> YOUR INSTRUCTIONS
Nothing outside the stretch is wanted. Repeat exactly the lines of the listing below from the one that contains "model.add(face);" through the one that contains "plate('keypadPanel', 0.19, 0.51, 0, 0.365, 0.01, cream);", both ends included.

> RECORDS SUPPLIED
################

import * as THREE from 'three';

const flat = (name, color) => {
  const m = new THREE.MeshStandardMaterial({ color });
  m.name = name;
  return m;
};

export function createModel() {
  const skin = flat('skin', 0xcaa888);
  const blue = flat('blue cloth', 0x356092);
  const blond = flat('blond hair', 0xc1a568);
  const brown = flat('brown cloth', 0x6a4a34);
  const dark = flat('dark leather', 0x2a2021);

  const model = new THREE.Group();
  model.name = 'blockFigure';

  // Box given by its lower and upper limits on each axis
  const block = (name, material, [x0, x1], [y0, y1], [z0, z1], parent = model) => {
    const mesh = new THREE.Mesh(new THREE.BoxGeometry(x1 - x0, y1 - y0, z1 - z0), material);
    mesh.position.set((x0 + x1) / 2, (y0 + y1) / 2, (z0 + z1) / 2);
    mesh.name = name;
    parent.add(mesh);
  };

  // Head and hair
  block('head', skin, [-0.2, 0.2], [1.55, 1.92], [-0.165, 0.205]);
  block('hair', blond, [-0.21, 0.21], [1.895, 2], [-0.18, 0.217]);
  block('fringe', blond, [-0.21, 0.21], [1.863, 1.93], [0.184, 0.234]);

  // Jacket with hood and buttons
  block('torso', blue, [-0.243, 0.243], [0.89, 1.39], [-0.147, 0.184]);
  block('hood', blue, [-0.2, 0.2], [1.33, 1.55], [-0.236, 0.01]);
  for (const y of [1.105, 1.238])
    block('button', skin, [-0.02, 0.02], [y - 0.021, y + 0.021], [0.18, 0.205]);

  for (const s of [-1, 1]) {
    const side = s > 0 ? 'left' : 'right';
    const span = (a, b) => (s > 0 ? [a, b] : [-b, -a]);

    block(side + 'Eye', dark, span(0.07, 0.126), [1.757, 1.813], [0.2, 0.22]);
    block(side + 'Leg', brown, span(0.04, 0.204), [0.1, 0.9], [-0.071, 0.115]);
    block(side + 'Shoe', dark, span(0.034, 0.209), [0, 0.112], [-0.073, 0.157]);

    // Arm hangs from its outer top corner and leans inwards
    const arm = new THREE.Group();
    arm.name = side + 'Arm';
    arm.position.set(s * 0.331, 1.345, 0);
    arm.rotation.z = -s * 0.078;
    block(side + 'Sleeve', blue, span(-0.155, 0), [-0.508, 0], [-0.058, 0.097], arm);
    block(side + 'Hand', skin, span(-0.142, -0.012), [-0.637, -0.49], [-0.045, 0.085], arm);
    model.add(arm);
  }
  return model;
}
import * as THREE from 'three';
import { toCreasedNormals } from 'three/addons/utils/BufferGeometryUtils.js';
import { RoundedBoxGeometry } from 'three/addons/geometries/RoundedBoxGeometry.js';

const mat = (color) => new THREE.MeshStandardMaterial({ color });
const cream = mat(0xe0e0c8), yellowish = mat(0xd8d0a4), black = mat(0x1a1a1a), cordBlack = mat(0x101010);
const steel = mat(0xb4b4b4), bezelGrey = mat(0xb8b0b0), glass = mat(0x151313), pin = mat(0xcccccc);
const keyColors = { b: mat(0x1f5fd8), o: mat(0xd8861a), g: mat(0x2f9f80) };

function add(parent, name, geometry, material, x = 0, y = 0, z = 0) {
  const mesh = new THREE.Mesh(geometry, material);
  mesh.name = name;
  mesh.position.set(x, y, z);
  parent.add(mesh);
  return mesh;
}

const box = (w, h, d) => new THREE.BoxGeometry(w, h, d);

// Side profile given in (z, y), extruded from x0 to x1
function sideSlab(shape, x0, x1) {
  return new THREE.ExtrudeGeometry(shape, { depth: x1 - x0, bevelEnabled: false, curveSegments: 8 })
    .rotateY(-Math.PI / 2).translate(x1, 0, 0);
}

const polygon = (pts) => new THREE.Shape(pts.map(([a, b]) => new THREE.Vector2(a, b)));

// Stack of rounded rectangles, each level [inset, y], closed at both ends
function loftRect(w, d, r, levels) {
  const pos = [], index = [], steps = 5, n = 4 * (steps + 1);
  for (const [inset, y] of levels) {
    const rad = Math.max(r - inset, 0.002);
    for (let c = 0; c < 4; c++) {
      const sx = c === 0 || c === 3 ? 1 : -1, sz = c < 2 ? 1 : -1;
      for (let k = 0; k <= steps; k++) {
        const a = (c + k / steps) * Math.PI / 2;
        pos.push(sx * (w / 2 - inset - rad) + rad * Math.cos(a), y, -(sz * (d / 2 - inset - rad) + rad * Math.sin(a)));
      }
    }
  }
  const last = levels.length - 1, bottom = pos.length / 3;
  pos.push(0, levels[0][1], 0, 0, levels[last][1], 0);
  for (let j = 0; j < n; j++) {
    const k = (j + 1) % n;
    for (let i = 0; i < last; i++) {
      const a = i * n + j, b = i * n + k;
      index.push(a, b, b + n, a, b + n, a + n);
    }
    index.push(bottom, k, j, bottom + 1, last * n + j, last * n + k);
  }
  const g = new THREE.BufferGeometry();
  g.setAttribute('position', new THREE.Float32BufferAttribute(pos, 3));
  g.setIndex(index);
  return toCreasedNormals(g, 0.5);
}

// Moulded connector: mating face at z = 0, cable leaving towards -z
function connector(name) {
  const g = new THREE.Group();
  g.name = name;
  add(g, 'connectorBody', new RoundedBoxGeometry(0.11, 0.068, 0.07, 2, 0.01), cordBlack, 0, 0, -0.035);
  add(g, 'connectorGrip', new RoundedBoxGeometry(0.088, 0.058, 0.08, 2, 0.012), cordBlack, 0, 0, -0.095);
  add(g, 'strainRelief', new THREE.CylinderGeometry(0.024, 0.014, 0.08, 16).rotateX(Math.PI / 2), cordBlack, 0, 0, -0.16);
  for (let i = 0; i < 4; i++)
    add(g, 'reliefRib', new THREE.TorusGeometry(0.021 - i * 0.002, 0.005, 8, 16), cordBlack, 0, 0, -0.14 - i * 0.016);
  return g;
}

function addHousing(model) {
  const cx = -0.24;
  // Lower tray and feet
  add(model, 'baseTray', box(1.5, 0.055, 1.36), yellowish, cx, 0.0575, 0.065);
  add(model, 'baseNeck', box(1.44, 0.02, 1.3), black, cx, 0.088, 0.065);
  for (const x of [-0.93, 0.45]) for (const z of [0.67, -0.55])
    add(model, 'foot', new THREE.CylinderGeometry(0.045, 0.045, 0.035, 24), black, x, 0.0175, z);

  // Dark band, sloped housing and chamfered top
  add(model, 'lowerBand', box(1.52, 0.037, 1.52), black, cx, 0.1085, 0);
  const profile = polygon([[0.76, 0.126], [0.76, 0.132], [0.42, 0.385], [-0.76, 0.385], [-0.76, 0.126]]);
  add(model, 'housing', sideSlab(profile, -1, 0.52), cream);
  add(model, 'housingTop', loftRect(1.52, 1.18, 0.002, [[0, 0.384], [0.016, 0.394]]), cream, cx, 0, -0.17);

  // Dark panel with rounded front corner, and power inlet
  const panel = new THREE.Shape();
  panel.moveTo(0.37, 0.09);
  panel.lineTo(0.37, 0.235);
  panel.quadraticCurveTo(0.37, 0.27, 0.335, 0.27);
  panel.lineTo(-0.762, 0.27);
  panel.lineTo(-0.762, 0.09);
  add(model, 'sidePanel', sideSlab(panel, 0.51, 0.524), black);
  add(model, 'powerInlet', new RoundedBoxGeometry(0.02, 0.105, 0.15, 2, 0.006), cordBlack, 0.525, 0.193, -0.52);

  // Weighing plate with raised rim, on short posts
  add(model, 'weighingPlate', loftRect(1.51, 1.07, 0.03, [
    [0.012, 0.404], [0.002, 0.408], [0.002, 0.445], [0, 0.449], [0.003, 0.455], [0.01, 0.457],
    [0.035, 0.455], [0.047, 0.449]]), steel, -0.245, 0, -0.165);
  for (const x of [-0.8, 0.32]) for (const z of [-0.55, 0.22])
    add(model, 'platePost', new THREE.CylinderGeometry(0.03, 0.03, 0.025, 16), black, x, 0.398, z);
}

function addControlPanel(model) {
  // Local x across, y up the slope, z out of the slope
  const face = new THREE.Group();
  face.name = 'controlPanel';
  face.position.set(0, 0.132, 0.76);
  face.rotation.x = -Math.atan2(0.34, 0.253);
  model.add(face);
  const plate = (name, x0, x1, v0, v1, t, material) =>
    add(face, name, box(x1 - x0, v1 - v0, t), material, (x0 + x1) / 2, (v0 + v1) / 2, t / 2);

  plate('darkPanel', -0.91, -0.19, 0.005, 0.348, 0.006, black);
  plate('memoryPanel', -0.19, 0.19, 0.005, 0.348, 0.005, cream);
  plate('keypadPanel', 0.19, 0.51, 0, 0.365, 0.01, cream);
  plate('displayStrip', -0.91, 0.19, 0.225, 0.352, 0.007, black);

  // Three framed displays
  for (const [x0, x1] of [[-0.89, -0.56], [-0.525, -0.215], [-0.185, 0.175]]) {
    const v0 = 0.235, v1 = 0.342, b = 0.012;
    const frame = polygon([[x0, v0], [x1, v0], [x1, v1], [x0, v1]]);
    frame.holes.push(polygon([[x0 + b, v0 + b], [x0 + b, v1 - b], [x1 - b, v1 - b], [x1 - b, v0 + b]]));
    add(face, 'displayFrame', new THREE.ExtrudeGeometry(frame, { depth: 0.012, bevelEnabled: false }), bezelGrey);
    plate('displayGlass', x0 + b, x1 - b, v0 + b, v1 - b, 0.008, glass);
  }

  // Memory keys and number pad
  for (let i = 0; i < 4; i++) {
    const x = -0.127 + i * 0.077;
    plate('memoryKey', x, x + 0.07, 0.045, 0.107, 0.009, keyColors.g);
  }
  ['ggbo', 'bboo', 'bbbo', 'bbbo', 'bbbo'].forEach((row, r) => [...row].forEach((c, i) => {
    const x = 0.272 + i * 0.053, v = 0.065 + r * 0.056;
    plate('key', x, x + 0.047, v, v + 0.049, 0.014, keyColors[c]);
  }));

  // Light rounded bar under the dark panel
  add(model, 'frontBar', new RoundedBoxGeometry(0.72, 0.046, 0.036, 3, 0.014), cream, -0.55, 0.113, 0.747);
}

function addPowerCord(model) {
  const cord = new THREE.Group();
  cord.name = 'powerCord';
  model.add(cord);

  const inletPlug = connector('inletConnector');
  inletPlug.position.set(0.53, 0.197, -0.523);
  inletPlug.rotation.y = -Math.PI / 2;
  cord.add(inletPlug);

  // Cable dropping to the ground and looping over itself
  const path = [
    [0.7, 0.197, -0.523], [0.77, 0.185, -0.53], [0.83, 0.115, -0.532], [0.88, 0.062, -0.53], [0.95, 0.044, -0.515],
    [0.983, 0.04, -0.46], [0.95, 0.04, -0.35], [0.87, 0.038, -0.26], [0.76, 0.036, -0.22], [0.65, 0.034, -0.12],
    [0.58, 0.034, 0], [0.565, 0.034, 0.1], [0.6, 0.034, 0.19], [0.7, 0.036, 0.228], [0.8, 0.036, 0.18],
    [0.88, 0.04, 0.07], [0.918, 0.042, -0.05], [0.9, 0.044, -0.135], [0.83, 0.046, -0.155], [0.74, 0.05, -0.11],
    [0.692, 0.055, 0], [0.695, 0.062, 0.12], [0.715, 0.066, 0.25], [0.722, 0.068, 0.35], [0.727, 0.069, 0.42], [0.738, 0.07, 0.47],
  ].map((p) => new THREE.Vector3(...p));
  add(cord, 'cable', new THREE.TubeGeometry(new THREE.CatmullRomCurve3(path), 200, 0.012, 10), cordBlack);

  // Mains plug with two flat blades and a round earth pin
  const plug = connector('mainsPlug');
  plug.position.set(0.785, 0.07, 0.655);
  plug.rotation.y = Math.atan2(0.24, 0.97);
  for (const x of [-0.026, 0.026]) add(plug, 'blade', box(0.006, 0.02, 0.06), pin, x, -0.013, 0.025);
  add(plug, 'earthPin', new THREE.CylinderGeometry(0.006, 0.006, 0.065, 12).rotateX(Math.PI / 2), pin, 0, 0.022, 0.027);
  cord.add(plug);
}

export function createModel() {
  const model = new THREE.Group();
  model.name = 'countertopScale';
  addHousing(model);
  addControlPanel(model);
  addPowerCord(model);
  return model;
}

################

> SOLUTION FOR THIS TASK
  model.add(face);
  const plate = (name, x0, x1, v0, v1, t, material) =>
    add(face, name, box(x1 - x0, v1 - v0, t), material, (x0 + x1) / 2, (v0 + v1) / 2, t / 2);

  plate('darkPanel', -0.91, -0.19, 0.005, 0.348, 0.006, black);
  plate('memoryPanel', -0.19, 0.19, 0.005, 0.348, 0.005, cream);
  plate('keypadPanel', 0.19, 0.51, 0, 0.365, 0.01, cream);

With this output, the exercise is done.